§ **DESCRIPTION OF THE TASK**:
The required output is the exact run of lines below that opens at the line with "of the part)" and closes at the line with "grey.use_nodes = True".

[Dataset entries]

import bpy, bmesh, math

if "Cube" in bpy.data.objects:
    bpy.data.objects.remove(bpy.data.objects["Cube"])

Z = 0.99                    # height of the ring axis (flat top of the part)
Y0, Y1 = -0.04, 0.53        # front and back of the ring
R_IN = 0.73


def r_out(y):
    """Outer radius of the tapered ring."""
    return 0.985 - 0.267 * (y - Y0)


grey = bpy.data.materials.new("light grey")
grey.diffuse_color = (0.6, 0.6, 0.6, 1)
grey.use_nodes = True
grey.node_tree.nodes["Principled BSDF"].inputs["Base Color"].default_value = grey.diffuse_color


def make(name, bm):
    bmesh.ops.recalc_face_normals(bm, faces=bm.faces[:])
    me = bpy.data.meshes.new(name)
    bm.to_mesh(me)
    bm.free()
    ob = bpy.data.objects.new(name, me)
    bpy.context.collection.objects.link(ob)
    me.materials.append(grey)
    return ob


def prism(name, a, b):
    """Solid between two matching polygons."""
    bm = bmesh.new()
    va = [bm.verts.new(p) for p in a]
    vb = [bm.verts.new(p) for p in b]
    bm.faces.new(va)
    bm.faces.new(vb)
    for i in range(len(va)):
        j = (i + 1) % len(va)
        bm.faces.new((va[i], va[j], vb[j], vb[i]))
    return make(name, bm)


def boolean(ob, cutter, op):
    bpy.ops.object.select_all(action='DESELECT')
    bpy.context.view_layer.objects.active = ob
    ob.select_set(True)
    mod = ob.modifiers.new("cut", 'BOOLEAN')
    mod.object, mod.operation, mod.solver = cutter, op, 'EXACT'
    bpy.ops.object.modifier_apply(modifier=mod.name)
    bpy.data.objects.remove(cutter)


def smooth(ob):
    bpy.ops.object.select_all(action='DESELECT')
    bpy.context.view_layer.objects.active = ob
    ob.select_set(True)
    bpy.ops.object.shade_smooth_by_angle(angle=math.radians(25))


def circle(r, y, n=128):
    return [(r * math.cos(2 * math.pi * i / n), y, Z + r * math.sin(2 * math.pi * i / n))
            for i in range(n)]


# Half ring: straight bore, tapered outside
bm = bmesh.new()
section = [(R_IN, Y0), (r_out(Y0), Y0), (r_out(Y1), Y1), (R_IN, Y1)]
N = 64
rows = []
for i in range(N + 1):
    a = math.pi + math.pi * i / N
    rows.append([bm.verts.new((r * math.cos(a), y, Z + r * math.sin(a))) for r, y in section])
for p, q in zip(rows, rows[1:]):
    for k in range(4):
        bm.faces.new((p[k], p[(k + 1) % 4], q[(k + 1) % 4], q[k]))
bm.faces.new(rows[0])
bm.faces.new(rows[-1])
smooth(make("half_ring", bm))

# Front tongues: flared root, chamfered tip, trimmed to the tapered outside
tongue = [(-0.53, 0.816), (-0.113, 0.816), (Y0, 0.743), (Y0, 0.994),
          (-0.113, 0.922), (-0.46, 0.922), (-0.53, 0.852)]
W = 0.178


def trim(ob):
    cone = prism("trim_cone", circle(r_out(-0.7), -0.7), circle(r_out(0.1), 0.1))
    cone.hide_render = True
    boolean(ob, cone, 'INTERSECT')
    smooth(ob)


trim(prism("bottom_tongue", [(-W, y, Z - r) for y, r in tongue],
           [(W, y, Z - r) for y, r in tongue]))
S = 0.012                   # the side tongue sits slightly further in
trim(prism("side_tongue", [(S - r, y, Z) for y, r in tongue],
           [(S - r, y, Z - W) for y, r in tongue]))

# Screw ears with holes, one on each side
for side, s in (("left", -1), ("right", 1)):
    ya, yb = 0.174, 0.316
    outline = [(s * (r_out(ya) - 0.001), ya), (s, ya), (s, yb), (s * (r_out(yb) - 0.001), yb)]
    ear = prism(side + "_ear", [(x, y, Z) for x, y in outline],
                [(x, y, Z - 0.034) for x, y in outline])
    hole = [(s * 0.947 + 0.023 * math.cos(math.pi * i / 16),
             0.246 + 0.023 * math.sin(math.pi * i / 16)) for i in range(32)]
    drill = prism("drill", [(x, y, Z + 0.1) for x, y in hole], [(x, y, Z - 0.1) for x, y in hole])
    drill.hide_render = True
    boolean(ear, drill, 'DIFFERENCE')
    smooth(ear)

§ **TASK SOLUTION**:
Z = 0.99                    # height of the ring axis (flat top of the part)
Y0, Y1 = -0.04, 0.53        # front and back of the ring
R_IN = 0.73


def r_out(y):
    """Outer radius of the tapered ring."""
    return 0.985 - 0.267 * (y - Y0)


grey = bpy.data.materials.new("light grey")
grey.diffuse_color = (0.6, 0.6, 0.6, 1)
grey.use_nodes = True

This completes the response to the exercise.